■ Task details ■
From the data underneath, reproduce exactly the stretch that begins at the line with "(-.002, .006)], BLUE, True)" and ends after the line with "loft(name, rings, STEEL, False, True)".
-- Data shown follows --
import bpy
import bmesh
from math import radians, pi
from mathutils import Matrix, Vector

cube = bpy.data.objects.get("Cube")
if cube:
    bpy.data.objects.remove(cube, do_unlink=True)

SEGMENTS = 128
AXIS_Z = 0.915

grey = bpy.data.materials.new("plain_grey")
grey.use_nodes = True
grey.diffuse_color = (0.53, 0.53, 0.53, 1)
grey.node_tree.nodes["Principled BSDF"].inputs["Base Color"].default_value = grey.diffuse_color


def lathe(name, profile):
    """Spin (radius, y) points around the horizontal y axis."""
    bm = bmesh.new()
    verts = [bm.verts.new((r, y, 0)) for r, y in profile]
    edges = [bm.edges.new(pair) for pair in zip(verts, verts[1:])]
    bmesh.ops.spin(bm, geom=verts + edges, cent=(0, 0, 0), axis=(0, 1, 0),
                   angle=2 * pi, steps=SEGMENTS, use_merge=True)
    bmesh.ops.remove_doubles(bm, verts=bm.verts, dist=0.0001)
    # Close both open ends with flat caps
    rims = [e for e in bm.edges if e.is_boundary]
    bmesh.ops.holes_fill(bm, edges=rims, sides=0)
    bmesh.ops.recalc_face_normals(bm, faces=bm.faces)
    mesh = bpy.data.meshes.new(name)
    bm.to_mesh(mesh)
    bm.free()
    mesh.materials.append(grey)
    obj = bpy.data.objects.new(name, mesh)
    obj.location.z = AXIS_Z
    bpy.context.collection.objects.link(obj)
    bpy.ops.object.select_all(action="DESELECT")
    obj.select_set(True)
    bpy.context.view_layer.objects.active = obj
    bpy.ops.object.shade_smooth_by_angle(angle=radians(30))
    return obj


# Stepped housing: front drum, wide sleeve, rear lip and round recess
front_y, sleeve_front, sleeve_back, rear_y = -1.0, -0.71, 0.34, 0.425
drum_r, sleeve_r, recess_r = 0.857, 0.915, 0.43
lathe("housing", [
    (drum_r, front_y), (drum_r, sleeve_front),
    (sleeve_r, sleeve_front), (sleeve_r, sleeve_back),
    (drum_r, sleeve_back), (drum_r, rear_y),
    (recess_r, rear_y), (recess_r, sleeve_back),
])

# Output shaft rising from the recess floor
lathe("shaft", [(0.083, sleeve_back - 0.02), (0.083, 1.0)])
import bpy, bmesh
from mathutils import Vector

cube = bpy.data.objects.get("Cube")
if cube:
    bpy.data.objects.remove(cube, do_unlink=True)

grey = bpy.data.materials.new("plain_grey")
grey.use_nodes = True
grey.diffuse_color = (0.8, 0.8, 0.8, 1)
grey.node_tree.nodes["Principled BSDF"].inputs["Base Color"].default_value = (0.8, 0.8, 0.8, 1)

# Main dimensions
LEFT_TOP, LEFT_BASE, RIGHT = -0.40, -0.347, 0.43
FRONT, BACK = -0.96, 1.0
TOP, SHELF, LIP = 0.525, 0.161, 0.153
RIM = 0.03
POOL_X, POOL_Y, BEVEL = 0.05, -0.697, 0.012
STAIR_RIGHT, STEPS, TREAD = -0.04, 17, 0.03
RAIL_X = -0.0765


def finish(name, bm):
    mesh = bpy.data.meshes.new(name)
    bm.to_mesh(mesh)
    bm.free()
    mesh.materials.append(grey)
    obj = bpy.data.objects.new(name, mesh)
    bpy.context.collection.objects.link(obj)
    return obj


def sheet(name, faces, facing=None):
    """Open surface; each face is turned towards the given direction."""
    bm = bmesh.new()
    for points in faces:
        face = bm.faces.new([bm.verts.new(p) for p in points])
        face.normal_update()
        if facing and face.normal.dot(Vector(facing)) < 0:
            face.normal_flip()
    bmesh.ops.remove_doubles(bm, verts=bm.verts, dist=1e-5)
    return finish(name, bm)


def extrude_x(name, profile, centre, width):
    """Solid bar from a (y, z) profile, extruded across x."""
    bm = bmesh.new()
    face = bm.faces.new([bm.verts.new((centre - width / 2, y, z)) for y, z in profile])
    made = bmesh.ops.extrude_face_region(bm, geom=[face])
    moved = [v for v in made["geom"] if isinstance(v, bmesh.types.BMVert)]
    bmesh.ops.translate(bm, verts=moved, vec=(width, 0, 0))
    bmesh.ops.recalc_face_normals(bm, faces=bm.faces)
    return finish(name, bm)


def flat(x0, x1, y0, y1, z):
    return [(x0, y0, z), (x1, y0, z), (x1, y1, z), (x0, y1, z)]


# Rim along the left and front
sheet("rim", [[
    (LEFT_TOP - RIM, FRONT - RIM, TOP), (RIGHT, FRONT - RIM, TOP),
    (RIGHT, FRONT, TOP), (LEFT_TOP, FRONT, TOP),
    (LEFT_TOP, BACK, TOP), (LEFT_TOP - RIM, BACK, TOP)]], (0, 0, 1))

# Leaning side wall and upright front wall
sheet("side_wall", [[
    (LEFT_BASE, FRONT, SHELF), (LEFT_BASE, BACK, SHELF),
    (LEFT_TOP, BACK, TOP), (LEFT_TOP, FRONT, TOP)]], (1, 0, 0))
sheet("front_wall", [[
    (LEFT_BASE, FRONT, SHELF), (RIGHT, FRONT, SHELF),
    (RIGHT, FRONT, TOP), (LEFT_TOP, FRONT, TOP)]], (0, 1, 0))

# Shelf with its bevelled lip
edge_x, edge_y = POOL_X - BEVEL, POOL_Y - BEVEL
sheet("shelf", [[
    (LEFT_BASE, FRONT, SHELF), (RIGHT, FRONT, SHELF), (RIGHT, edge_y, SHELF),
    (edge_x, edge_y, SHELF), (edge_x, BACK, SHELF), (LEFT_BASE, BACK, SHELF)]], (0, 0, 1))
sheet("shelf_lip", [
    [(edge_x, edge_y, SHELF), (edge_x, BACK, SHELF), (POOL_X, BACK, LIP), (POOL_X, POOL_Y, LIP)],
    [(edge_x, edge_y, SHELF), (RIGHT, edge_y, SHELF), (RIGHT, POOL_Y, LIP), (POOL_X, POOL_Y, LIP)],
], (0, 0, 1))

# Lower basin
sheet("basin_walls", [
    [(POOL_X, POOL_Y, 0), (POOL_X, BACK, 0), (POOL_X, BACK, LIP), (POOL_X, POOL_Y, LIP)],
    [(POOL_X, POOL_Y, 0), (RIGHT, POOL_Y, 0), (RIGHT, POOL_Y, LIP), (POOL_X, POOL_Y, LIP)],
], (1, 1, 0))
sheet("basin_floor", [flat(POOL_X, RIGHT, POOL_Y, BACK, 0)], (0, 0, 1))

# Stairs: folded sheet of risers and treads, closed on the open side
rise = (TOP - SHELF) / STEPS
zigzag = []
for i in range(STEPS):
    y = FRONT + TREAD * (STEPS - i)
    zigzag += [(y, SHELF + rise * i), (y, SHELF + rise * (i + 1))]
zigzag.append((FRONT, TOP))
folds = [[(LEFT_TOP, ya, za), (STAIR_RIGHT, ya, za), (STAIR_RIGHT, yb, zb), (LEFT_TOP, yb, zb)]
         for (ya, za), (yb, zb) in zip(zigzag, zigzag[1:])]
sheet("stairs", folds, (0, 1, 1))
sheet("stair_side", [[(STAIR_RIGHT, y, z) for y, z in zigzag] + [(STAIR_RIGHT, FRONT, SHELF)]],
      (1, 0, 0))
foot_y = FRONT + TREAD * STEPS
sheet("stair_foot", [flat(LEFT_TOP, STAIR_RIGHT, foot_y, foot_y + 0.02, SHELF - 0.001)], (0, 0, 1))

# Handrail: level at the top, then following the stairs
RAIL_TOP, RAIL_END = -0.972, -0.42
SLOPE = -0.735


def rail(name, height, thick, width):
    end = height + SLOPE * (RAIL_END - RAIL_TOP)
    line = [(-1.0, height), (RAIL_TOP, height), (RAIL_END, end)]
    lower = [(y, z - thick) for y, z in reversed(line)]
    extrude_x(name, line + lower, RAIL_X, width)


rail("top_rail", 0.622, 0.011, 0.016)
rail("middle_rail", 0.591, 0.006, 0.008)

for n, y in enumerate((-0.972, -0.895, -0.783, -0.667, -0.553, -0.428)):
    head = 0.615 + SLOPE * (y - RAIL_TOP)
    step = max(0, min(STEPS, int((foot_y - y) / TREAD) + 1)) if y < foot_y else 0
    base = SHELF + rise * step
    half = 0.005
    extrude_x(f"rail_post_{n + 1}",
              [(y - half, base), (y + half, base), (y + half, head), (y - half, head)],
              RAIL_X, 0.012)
-- Data shown concluded --
-- Data shown follows --
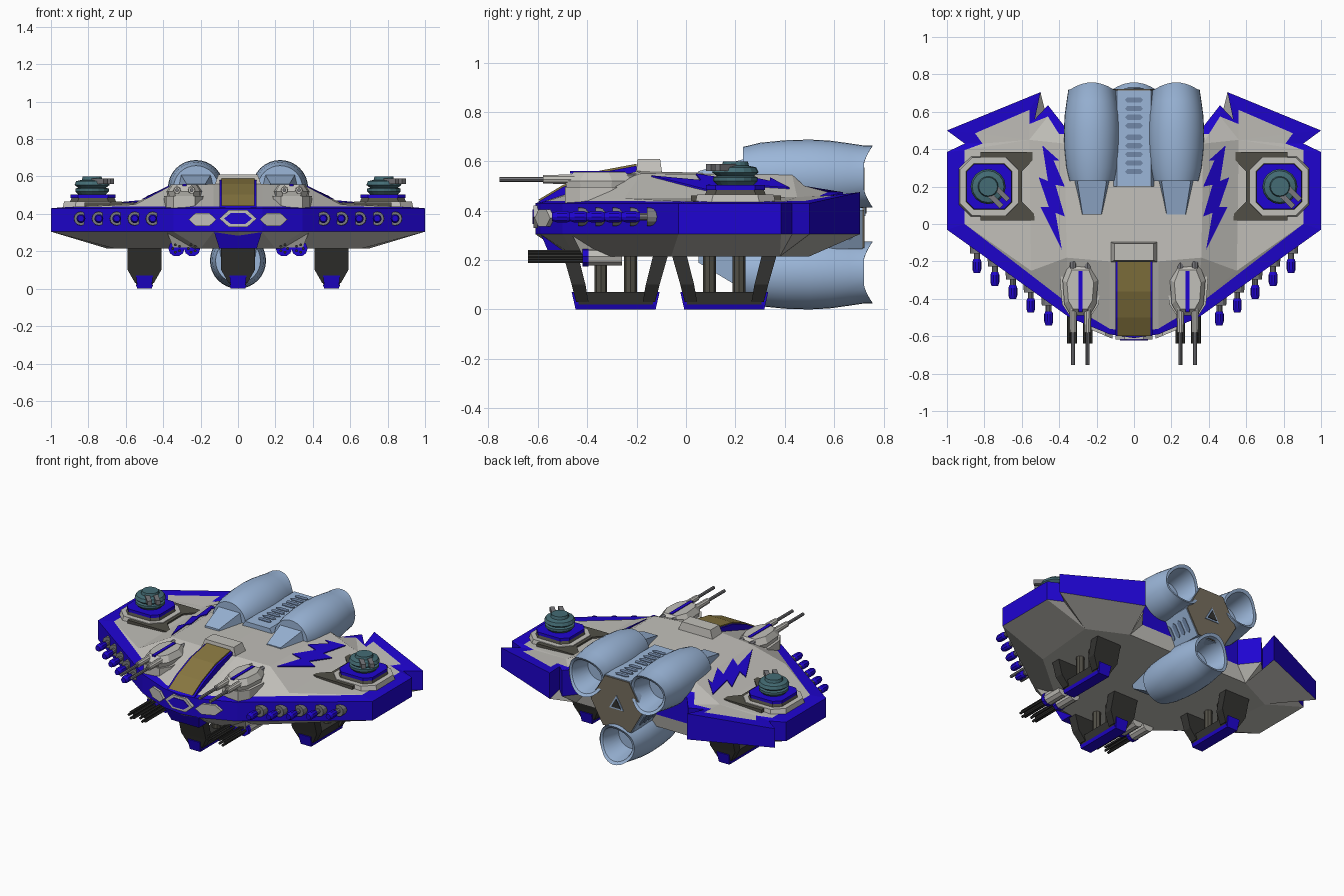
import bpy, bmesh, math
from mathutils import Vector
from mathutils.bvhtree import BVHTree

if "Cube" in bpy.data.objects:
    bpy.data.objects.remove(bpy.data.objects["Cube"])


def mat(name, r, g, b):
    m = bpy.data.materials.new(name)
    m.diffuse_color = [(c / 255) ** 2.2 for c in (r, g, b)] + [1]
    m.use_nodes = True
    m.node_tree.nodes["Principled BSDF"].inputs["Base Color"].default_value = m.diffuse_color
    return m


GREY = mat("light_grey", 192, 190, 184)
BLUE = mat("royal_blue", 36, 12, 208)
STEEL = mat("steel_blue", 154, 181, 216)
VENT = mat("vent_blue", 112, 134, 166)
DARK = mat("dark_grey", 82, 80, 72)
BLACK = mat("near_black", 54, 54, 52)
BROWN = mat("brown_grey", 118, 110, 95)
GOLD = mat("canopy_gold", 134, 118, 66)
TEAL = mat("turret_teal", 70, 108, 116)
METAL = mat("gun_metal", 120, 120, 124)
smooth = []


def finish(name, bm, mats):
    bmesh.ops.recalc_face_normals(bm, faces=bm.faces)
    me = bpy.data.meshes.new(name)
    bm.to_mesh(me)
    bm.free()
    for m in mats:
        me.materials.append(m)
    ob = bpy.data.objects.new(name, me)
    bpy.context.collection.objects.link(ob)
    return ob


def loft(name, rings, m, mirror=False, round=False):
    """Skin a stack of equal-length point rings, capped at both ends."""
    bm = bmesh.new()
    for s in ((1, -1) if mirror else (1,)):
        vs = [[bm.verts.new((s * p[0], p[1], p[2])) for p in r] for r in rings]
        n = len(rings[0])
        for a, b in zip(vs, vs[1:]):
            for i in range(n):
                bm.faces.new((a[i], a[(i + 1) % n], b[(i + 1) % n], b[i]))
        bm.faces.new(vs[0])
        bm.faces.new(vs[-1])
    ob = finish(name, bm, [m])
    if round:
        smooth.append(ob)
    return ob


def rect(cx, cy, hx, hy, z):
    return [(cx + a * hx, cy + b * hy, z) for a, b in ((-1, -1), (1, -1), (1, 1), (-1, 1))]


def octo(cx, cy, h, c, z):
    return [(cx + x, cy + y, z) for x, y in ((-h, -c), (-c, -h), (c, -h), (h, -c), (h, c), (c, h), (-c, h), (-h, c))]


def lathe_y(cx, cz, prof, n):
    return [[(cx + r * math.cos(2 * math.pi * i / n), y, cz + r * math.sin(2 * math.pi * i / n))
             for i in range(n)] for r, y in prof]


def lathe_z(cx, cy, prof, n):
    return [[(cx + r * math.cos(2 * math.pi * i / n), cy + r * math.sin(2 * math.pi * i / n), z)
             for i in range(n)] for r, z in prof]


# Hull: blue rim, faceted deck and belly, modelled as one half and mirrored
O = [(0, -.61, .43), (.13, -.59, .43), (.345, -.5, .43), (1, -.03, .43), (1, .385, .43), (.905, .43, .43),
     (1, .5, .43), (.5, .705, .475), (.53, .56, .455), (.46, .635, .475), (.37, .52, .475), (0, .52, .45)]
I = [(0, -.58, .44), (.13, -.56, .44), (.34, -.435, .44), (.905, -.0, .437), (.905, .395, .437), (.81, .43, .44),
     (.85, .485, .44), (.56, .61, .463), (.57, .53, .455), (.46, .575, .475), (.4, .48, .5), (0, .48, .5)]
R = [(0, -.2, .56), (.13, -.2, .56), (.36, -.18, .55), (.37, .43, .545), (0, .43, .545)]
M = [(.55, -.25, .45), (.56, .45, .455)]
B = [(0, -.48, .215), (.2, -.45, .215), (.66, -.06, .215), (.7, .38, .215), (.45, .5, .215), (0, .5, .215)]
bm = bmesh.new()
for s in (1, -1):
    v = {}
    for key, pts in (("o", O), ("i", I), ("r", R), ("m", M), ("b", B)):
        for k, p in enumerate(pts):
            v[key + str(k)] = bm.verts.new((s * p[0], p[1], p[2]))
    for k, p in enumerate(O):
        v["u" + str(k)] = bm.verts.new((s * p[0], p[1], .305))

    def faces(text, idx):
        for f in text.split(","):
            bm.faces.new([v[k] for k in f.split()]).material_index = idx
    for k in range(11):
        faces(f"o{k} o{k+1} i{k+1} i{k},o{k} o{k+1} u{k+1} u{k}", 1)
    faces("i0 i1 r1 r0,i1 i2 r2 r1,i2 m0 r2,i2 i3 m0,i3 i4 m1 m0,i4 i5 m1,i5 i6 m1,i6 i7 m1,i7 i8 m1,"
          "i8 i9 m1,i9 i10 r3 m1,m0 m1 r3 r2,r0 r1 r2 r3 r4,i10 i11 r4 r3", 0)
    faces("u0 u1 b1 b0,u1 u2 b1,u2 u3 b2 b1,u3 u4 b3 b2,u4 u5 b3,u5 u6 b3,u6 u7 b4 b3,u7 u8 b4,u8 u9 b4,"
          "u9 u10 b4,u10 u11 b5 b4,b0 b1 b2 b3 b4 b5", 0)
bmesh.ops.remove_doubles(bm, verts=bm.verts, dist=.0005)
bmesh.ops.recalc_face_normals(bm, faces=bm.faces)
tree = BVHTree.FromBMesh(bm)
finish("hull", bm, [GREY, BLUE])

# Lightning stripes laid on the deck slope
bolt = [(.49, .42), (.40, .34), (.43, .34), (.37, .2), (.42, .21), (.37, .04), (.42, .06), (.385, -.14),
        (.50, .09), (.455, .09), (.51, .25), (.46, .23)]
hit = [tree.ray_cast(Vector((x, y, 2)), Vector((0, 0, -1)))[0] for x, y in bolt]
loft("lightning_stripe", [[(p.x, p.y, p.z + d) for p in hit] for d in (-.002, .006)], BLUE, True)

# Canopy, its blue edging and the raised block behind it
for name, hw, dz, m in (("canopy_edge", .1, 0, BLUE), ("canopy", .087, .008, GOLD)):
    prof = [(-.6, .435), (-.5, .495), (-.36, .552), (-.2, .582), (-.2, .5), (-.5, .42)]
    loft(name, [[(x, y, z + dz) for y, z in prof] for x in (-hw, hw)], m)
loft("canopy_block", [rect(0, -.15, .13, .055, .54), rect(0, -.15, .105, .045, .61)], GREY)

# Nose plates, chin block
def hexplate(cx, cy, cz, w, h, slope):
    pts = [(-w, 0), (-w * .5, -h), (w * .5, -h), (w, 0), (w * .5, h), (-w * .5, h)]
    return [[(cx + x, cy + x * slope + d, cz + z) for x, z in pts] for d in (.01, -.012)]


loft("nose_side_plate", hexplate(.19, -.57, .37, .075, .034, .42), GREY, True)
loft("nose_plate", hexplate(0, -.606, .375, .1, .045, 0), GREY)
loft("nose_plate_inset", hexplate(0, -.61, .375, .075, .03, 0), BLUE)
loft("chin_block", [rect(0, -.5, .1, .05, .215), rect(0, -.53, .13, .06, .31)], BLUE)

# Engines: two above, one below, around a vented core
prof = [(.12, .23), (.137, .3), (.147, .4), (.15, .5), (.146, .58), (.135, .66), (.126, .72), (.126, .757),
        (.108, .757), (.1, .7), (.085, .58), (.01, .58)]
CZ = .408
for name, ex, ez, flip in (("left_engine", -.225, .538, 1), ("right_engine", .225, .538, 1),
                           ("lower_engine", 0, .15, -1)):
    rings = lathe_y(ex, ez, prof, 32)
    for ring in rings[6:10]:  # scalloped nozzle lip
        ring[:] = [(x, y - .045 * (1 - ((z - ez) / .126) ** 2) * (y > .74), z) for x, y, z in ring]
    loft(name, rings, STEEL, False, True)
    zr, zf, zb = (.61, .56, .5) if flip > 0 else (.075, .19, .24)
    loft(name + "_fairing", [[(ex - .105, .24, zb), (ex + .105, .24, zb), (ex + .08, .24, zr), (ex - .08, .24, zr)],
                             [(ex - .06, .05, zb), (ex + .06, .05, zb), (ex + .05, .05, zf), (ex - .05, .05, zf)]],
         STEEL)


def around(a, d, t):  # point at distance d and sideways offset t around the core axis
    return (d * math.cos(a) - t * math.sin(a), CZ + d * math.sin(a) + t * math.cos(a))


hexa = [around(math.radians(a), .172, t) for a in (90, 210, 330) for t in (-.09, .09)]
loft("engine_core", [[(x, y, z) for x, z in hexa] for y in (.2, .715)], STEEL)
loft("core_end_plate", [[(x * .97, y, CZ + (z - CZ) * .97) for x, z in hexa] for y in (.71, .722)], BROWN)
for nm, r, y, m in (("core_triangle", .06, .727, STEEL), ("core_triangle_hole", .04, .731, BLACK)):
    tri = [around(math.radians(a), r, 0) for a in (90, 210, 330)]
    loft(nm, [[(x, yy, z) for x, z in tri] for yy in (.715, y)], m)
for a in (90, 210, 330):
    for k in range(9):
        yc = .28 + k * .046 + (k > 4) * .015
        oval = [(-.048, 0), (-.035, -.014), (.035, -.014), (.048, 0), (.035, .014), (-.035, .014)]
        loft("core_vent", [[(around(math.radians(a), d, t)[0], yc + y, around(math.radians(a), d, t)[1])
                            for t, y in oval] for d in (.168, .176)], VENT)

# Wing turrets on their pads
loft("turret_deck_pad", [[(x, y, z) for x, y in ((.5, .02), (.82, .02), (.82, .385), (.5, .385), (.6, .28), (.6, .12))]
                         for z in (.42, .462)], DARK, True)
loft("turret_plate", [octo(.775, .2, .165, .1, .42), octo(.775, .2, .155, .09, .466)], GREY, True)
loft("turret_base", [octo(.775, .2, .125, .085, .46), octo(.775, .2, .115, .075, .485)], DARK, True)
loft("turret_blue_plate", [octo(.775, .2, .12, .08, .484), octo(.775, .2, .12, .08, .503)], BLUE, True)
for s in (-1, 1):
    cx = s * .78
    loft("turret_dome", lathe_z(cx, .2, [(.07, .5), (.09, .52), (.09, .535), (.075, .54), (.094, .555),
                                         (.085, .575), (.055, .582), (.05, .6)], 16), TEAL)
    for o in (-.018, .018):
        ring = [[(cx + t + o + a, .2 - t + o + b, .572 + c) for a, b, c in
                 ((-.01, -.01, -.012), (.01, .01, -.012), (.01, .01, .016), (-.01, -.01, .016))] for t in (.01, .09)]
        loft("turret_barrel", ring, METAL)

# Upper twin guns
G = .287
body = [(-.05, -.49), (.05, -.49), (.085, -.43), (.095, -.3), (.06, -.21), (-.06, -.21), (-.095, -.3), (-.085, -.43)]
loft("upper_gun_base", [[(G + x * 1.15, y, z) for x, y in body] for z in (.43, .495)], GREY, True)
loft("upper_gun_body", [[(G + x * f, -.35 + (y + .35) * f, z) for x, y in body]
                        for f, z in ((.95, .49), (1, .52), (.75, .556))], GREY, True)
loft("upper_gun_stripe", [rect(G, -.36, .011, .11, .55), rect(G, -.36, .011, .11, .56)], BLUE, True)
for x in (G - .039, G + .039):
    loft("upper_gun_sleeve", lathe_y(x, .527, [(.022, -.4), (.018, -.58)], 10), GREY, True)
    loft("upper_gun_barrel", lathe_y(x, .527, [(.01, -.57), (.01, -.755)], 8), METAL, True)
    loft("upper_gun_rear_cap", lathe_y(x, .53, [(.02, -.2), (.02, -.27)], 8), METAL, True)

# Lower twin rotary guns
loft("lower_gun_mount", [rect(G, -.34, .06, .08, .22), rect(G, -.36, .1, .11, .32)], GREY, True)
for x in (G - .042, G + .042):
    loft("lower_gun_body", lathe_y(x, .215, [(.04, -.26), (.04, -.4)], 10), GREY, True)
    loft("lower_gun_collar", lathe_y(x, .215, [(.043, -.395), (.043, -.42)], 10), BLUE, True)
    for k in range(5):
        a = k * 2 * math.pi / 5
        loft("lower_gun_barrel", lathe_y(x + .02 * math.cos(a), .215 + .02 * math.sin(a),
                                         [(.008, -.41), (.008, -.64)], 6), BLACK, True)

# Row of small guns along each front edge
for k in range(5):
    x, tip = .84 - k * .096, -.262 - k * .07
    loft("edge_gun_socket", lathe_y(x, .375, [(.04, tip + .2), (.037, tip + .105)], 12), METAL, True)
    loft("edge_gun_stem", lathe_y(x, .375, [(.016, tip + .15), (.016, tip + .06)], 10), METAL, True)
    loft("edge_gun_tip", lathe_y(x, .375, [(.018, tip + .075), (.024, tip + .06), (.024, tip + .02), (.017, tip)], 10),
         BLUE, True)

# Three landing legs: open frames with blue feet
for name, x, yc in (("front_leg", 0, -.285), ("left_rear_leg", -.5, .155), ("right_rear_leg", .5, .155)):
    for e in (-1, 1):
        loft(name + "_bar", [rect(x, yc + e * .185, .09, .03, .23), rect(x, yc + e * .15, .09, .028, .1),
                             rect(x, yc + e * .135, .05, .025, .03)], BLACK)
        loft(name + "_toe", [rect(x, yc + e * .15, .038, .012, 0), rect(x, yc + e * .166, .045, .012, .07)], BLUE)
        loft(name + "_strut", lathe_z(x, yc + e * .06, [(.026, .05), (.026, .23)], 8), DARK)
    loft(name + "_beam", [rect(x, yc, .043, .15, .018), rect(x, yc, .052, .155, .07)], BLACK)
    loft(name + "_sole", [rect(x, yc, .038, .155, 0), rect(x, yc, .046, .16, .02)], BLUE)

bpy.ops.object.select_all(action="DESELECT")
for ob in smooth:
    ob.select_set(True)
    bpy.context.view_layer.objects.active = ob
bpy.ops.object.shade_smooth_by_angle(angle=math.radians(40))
-- Data shown concluded --
■ Answer box ■
loft("lightning_stripe", [[(p.x, p.y, p.z + d) for p in hit] for d in (-.002, .006)], BLUE, True)

# Canopy, its blue edging and the raised block behind it
for name, hw, dz, m in (("canopy_edge", .1, 0, BLUE), ("canopy", .087, .008, GOLD)):
    prof = [(-.6, .435), (-.5, .495), (-.36, .552), (-.2, .582), (-.2, .5), (-.5, .42)]
    loft(name, [[(x, y, z + dz) for y, z in prof] for x in (-hw, hw)], m)
loft("canopy_block", [rect(0, -.15, .13, .055, .54), rect(0, -.15, .105, .045, .61)], GREY)

# Nose plates, chin block
def hexplate(cx, cy, cz, w, h, slope):
    pts = [(-w, 0), (-w * .5, -h), (w * .5, -h), (w, 0), (w * .5, h), (-w * .5, h)]
    return [[(cx + x, cy + x * slope + d, cz + z) for x, z in pts] for d in (.01, -.012)]


loft("nose_side_plate", hexplate(.19, -.57, .37, .075, .034, .42), GREY, True)
loft("nose_plate", hexplate(0, -.606, .375, .1, .045, 0), GREY)
loft("nose_plate_inset", hexplate(0, -.61, .375, .075, .03, 0), BLUE)
loft("chin_block", [rect(0, -.5, .1, .05, .215), rect(0, -.53, .13, .06, .31)], BLUE)

# Engines: two above, one below, around a vented core
prof = [(.12, .23), (.137, .3), (.147, .4), (.15, .5), (.146, .58), (.135, .66), (.126, .72), (.126, .757),
        (.108, .757), (.1, .7), (.085, .58), (.01, .58)]
CZ = .408
for name, ex, ez, flip in (("left_engine", -.225, .538, 1), ("right_engine", .225, .538, 1),
                           ("lower_engine", 0, .15, -1)):
    rings = lathe_y(ex, ez, prof, 32)
    for ring in rings[6:10]:  # scalloped nozzle lip
        ring[:] = [(x, y - .045 * (1 - ((z - ez) / .126) ** 2) * (y > .74), z) for x, y, z in ring]
    loft(name, rings, STEEL, False, True)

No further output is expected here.